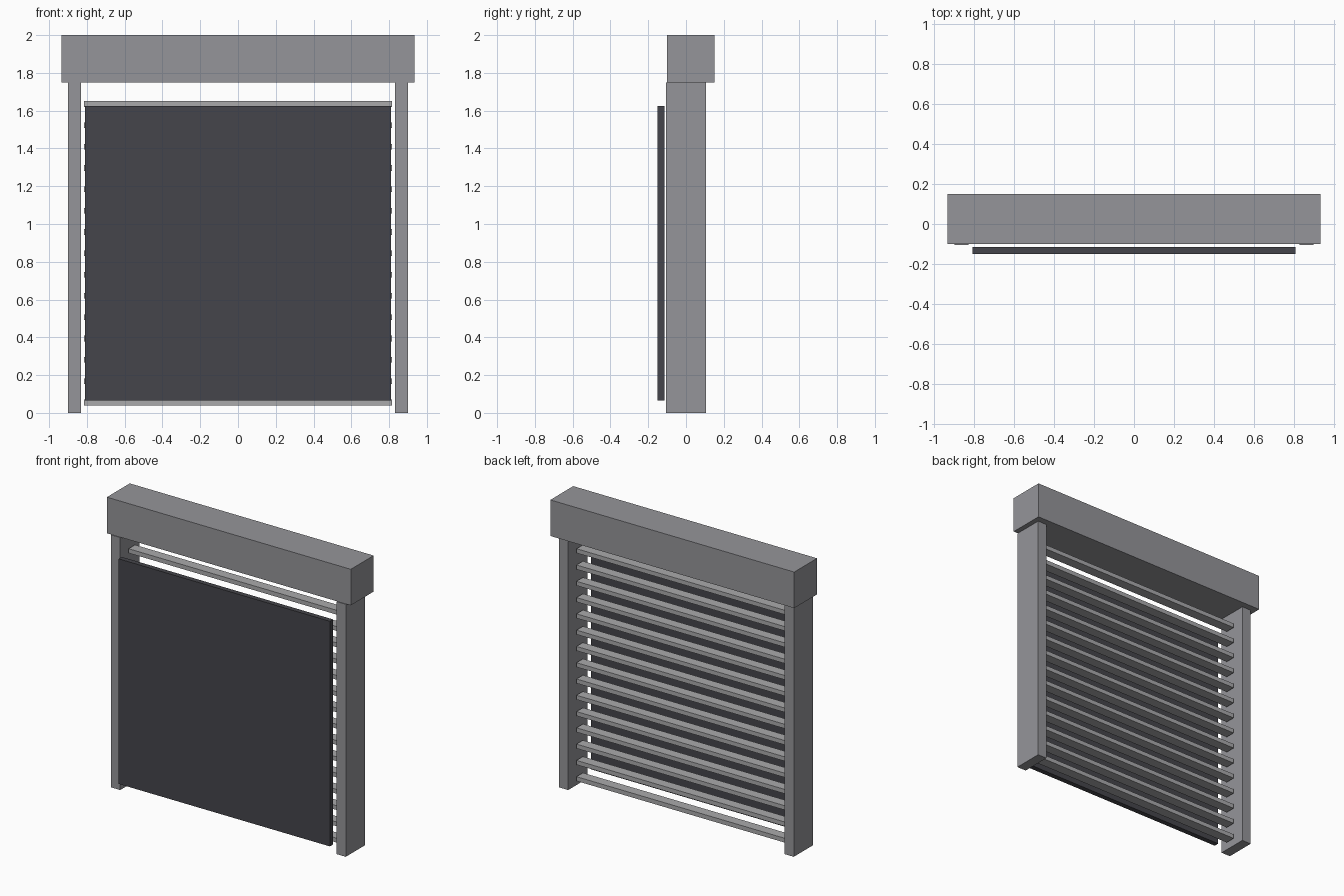
import bpy

if "Cube" in bpy.data.objects:
    bpy.data.objects.remove(bpy.data.objects["Cube"])


def material(name, rgb):
    m = bpy.data.materials.new(name)
    m.diffuse_color = (*rgb, 1.0)
    m.use_nodes = True
    m.node_tree.nodes["Principled BSDF"].inputs["Base Color"].default_value = m.diffuse_color
    return m


def box(name, x, y, z, mat):
    """Box from (min, max) ranges on each axis."""
    lo, hi = zip(x, y, z)
    bpy.ops.mesh.primitive_cube_add(size=1, location=[(a + b) / 2 for a, b in zip(lo, hi)])
    ob = bpy.context.object
    ob.name = name
    ob.scale = [b - a for a, b in zip(lo, hi)]
    bpy.ops.object.transform_apply(location=False, rotation=False, scale=True)
    ob.data.materials.append(mat)
    return ob


frame_grey = material("frame_grey", (0.30, 0.30, 0.32))
slat_grey = material("slat_grey", (0.40, 0.40, 0.41))
panel_dark = material("panel_dark", (0.06, 0.06, 0.07))

# Roller housing across the top
box("top_housing", (-0.935, 0.935), (-0.10, 0.15), (1.75, 2.0), frame_grey)

# Side guide posts
for side, label in ((-1, "left"), (1, "right")):
    box(f"{label}_post", sorted((side * 0.83, side * 0.90)), (-0.105, 0.105), (0, 1.75), frame_grey)

# Evenly spaced horizontal slats
COUNT, HEIGHT, BOTTOM, TOP = 15, 0.03, 0.04, 1.65
step = (TOP - HEIGHT - BOTTOM) / (COUNT - 1)
for i in range(COUNT):
    z = BOTTOM + i * step
    box(f"slat_{i + 1:02d}", (-0.815, 0.815), (-0.035, 0.035), (z, z + HEIGHT), slat_grey)

# Dark panel in front of the slats
box("front_panel", (-0.81, 0.81), (-0.15, -0.115), (0.065, 1.625), panel_dark)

+--

Task to complete
Which lines of the data include the string "COUNT"? Copy each of them.

Expected output
COUNT, HEIGHT, BOTTOM, TOP = 15, 0.03, 0.04, 1.65
step = (TOP - HEIGHT - BOTTOM) / (COUNT - 1)
for i in range(COUNT):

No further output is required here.